OK Boomers, Let’s do It

by Sandy Burgham

In January I wrote a post encouraging you to choose a word for the year, a theme that anchors the year and keeps you focused on a particular shift that is calling. It seemed to strike a chord with people, many of whom have shared with me their ‘word of the year’ that came to them during a period of contemplation. These words range from ‘soft’ and ‘discipline’ to the intriguing ‘tone’ and ‘surface’. Each word means something to the owner and serves to get them back on the path when life sends them off-course.

This month, I am stepping it up a notch and wanting to consider a ‘theme of the decade’. We are now well into the new millennium — it’s almost a shock to consider that we are in the ‘20s. A century ago, the western world, led by the USA, was embarking on a heady ride to modernity fueled by jazz, booze, technology, economic growth and new gender dynamics. While it was all to come crashing down on one black Tuesday in 1929, for a long time the ‘Roaring Twenties’ represented an era of optimistic change.

One hundred years later we seem far from optimistic. While there is a lot to be proud of in the world, the creeping orange skies that eerie day in January reminds us that any advances in humankind are set in a cataclysmic context which seem to beyond an individual’s sphere of influence. Or are they?

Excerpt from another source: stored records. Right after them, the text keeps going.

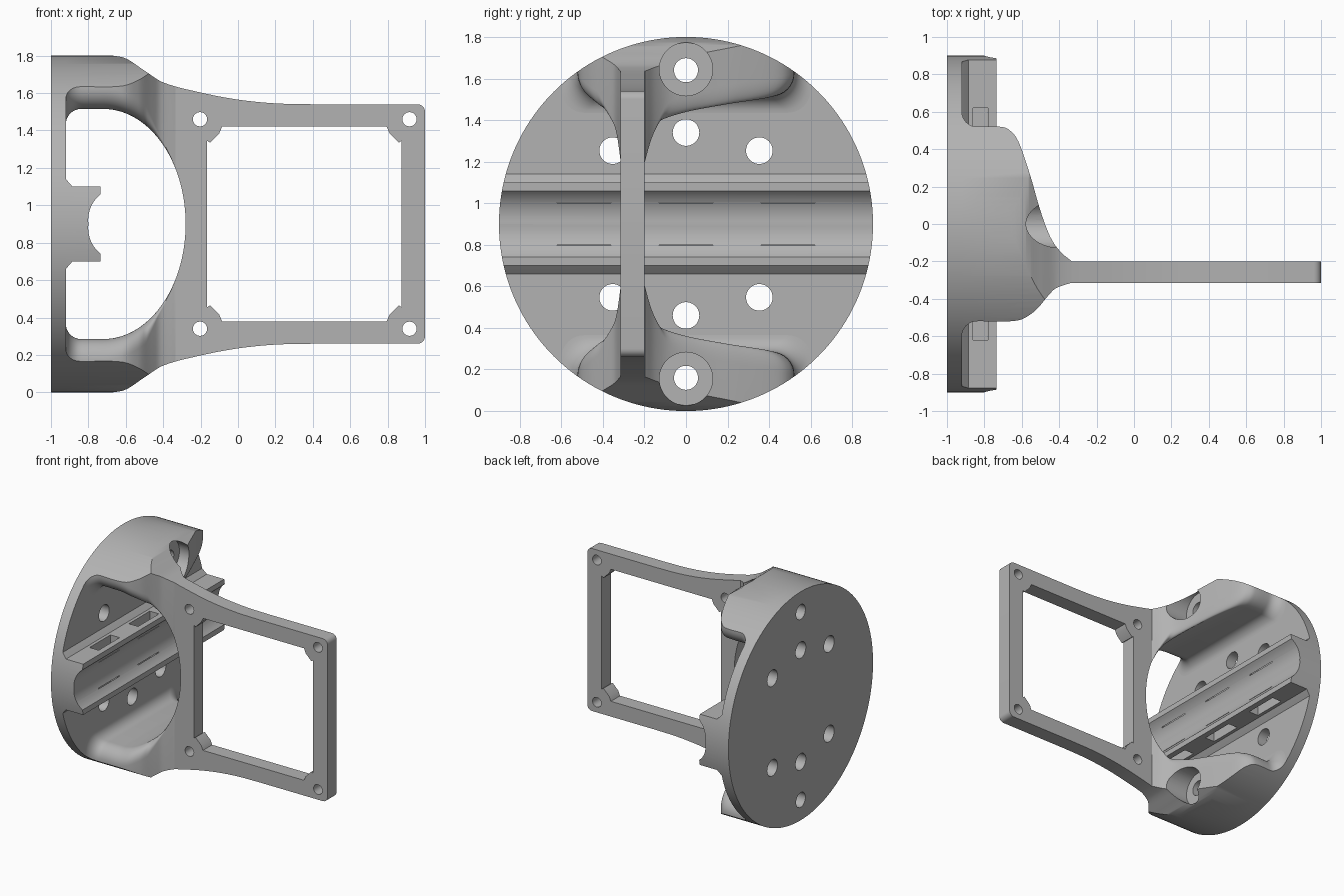
import bpy, bmesh, math
from mathutils import Matrix, Vector

if "Cube" in bpy.data.objects:
    bpy.data.objects.remove(bpy.data.objects["Cube"])

MID = 0.9  # height of the disc axis
grey = bpy.data.materials.new("plain grey")
grey.use_nodes = True
grey.diffuse_color = (0.45, 0.45, 0.45, 1)
grey.node_tree.nodes["Principled BSDF"].inputs["Base Color"].default_value = (0.45, 0.45, 0.45, 1)


def finish(name, bm):
    bmesh.ops.recalc_face_normals(bm, faces=bm.faces)
    mesh = bpy.data.meshes.new(name)
    bm.to_mesh(mesh)
    bm.free()
    mesh.materials.append(grey)
    obj = bpy.data.objects.new(name, mesh)
    bpy.context.collection.objects.link(obj)
    return obj


def prism(name, points, y0, y1):
    """Extrude an x-z outline along y."""
    bm = bmesh.new()
    face = bm.faces.new([bm.verts.new((x, y0, z)) for x, z in points])
    new = bmesh.ops.extrude_face_region(bm, geom=[face])["geom"]
    bmesh.ops.translate(bm, vec=(0, y1 - y0, 0), verts=[v for v in new if isinstance(v, bmesh.types.BMVert)])
    return finish(name, bm)


def rod(name, axis, start, end, a, z, radius, sides=40):
    """Cylinder along x or y; a is its other horizontal coordinate."""
    bm = bmesh.new()
    bmesh.ops.create_cone(bm, cap_ends=True, segments=sides, radius1=radius, radius2=radius, depth=end - start)
    mid = (start + end) / 2
    turn = Matrix.Rotation(math.pi / 2, 4, "Y" if axis == "x" else "X")
    place = Vector((mid, a, z) if axis == "x" else (a, mid, z))
    bmesh.ops.transform(bm, matrix=Matrix.Translation(place) @ turn, verts=bm.verts)
    return finish(name, bm)


def boolean(obj, tools, operation="DIFFERENCE"):
    bpy.context.view_layer.objects.active = obj
    for tool in tools:
        tool.hide_render = True
        mod = obj.modifiers.new("cut", "BOOLEAN")
        mod.operation, mod.solver, mod.object = operation, "EXACT", tool
        bpy.ops.object.modifier_apply(modifier=mod.name)


def smooth(obj, degrees=32):
    bpy.ops.object.select_all(action="DESELECT")
    obj.select_set(True)
    bpy.context.view_layer.objects.active = obj
    bpy.ops.object.shade_smooth_by_angle(angle=math.radians(degrees))


def curve(pts, x):
    """Smooth interpolation through points sorted by x."""
    if x <= pts[0][0]:
        return pts[0][1]
    if x >= pts[-1][0]:
        return pts[-1][1]
    i = max(k for k in range(len(pts) - 1) if pts[k][0] <= x)

    def slope(k):
        p, q = pts[max(k - 1, 0)], pts[min(k + 1, len(pts) - 1)]
        return (q[1] - p[1]) / (q[0] - p[0])
    (x0, y0), (x1, y1) = pts[i], pts[i + 1]
    h = x1 - x0
    t = (x - x0) / h
    return (y0 * (1 + 2 * t) * (1 - t) ** 2 + slope(i) * h * t * (1 - t) ** 2
            + y1 * t * t * (3 - 2 * t) + slope(i + 1) * h * t * t * (t - 1))


# Shape curves, heights measured from the disc axis
TOP = [(-0.68, 0.902), (-0.6, 0.885), (-0.5, 0.82), (-0.4, 0.757), (-0.2, 0.703),
       (0, 0.665), (0.2, 0.645), (0.4, 0.64)]
BACK = [(-0.84, 0.52), (-0.717, 0.52), (-0.67, 0.505), (-0.62, 0.445), (-0.557, 0.267), (-0.503, 0.08),
        (-0.45, -0.064), (-0.397, -0.144), (-0.335, -0.198)]
FRONT = [(-0.84, -0.52), (-0.62, -0.515), (-0.53, -0.465), (-0.46, -0.385), (-0.42, -0.345), (-0.335, -0.314)]
JOIN = -0.335
FACE = -0.92  # inner face of the disc


def fillet(x):
    """Flare where the arms meet the disc."""
    d = max(0, -0.84 - x)
    return 0.08 - math.sqrt(max(0, 0.08 ** 2 - d * d))


def arch(x):
    return 0.615 * math.sqrt(max(0, 1 - (max(0, x + 0.72) / 0.44) ** 2)) - fillet(x)


def make_arm(name, side):
    """Loft of rounded sections blending from the disc to the flat frame."""
    bm = bmesh.new()
    rings = []
    steps = 48
    xs = [FACE + 0.08 * (1 - math.cos(k * math.pi / 16)) for k in range(8)]
    xs += [-0.84 + (JOIN + 0.84) * k / steps for k in range(steps + 1)]
    for x in xs:
        yl, yr = curve(FRONT, x) - fillet(x), curve(BACK, x) + fillet(x)
        low = arch(x)
        top = 0.95 if x < -0.68 else curve(TOP, x)
        rl = max(0.001, min(0.11, -0.315 - yl))
        rr = max(0.001, min(0.11, yr + 0.2))
        pts = [(yl, top)]
        for k in range(11):
            a = k * math.pi / 20
            pts.append((yl + rl * (1 - math.cos(a)), low + rl * (1 - math.sin(a))))
        for k in range(11):
            a = k * math.pi / 20
            pts.append((yr - rr * (1 - math.sin(a)), low + rr * (1 - math.cos(a))))
        pts.append((yr, top))
        rings.append([bm.verts.new((x, y, MID + side * z)) for y, z in pts])
    n = len(rings[0])
    for r, s in zip(rings, rings[1:]):
        for k in range(n):
            bm.faces.new((r[k], r[(k + 1) % n], s[(k + 1) % n], s[k]))
    bm.faces.new(rings[0])
    bm.faces.new(rings[-1])
    return finish(name, bm)


# Envelope and drilling tools
envelope = rod("envelope_cutter", "x", -1.1, 1.1, 0, MID, 0.9, 160)
tools = [envelope]
disc_drills = []
for s in (1, -1):
    for y, dz, r in ((-0.353, 0.353, 0.064), (0.353, 0.353, 0.064), (0, 0.44, 0.064), (0, 0.74, 0.058)):
        disc_drills.append(rod("disc_drill", "x", -1.1, -0.4 if dz > 0.7 else -0.85, y, MID + s * dz, r))

# Round mounting disc
disc = rod("mounting_disc", "x", -1, FACE, 0, MID, 0.9, 160)
boolean(disc, disc_drills)
smooth(disc)

# Blended arms with countersunk bolt holes
for s, name in ((1, "upper_arm"), (-1, "lower_arm")):
    arm = make_arm(name, s)
    bore = rod("bolt_head_cutter", "x", -0.6, 0, 0, MID + s * 0.745, 0.128, 48)
    shaft = disc_drills[3 if s == 1 else 7]
    boolean(arm, [envelope], "INTERSECT")
    boolean(arm, [bore, shaft])
    smooth(arm, 38)
    tools.append(bore)

# Channelled rail across the disc
half = [(FACE - 0.01, 0.25), (FACE, 0.24), (-0.885, 0.2), (-0.735, 0.2)]
groove = []
for k in range(25):
    z = 0.158 * (1 - k / 12)
    groove.append((-0.605 - math.sqrt(0.195 ** 2 - z * z) + 0.0, z))
shift = -0.735 - groove[0][0]
groove = [(x + shift * abs(z) / 0.158, z) for x, z in groove]
outline = half + groove + [(x, -z) for x, z in reversed(half)]
rail = prism("channel_rail", [(x, MID + z) for x, z in outline], -0.95, 0.95)
boolean(rail, [envelope], "INTERSECT")
for s in (1, -1):
    for y in (-0.49, 0, 0.49):
        z0, z1 = sorted((MID + s * 0.1, MID + s * 0.25))
        slot = prism("slot_cutter", [(-0.86, z0), (-0.78, z0), (-0.78, z1), (-0.86, z1)], y - 0.13, y + 0.13)
        boolean(rail, [slot])
        tools.append(slot)
smooth(rail, 25)

# Flat frame with arched inner edge
upper = [(JOIN + (0.4 - JOIN) * k / 30, 0) for k in range(31)]
upper = [(x, curve(TOP, x)) for x, _ in upper]
upper += [(0.96 + 0.04 * math.sin(a), 0.6 + 0.04 * math.cos(a)) for a in (k * math.pi / 12 for k in range(7))]
limit = math.acos((JOIN + 0.72) / 0.44)
inner = [(-0.72 + 0.44 * math.cos(a), 0.615 * math.sin(a)) for a in (limit * (k / 20 - 1) for k in range(41))]
outline = upper + [(x, -z) for x, z in reversed(upper)] + inner
frame = prism("square_frame", [(x, MID + z) for x, z in outline], -0.315, -0.2)

# Square window with stepped corners, and corner screw holes
corner = [(0.52, 0.445), (0.505, 0.435), (0.455, 0.485), (0.44, 0.52)]
window = []
for sx, sz in ((1, 1), (-1, 1), (-1, -1), (1, -1)):
    part = corner if sx * sz > 0 else corner[::-1]
    window += [(0.355 + sx * x, MID + sz * z) for x, z in part]
frame_cuts = [prism("window_cutter", window, -0.5, 0)]
for x in (-0.203, 0.917):
    for s in (1, -1):
        frame_cuts.append(rod("screw_drill", "y", -0.5, 0, x, MID + s * 0.56, 0.038))
boolean(frame, frame_cuts)
smooth(frame)

# Tidy away the cutting tools
for tool in tools + disc_drills + frame_cuts:
    bpy.data.objects.remove(tool)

The ‘theme of the decade’ is different from ‘word of the year’ in that I am pondering a theme that is not just about the individual — but how they play in the world, and, importantly, how they might contribute to making it a better place.

This idea of choosing a deliberate decade theme from the outset was inspired by a colleague who noted that most decade themes are created retrospectively or even at the height of an era, versus being an intentional beginning. For instance, no-one said in 1920: “Let’s make this the Roaring Twenties.”

But what if we raised the stakes, and became intentional about what this decade could be about? A theme of the decade needs to be both meaningful and inspiring. A ‘Decade of Climate Action,’ as much as we need it, sounds serious and overwhelming. The ‘Decade of Mindfulness’? Again, while
needed, it seems too passive in light of what’s going on in the world.

My colleague had been inspired by a talk she attended by a social insights researcher who boldly dubbed the 2020s as the ‘Decade of Doing’. This doing-ness is, and will continue to be, fuelled by a subset of millennials and Gen Z (that some call Generation Do) who are already rising up to challenge outdated modes of doing things, with direct action. I have long been a huge admirer of groups like Generation Zero, a youth-led organisation who have taken positive action to be part of the conversation on civic matters such as housing and transport, and now climate change and carbon pollution. And I am as admiring of Greta Thunberg, standing for what she believes in, as I am fascinated by the hordes of white male baby boomers who want to shut her down — why? So we can continue to follow their lead, which got us into this mess in the first place?

Aside from active protest, my belief is that these younger generations will bring on societal change by voting with their wallets and influencing with their consumer choices and new behaviours. When my daughter announced her veganism last May, which was a personal action to put her money where her mouth is and acknowledge climate change, I admit to some inward eye-rolling. Now, through her quiet resolve, the meat consumption in our household has probably reduced by at least 75 per cent.

I was toying with a ‘Decade of Radical Recycling’ or ‘Conscious Consumerism’ but there is something about the simple idea of the ‘Decade of Doing’ that really resonates. It forces a conversation about action, rather than mere opinion. Already it has made me look past my garden variety fear and laziness to say yes to a new venture that looks at social change more closely, as well as to commit to a research project on a subject that I feel needs to be explored and shared. So ok, boomer, how about you? What are you going to DO in this decade that is different from the last decade — and how might this make the world (versus your fabulous lifestyle) a better place?

This article was originally published in the March 2020 issue of The Hobson Magazine.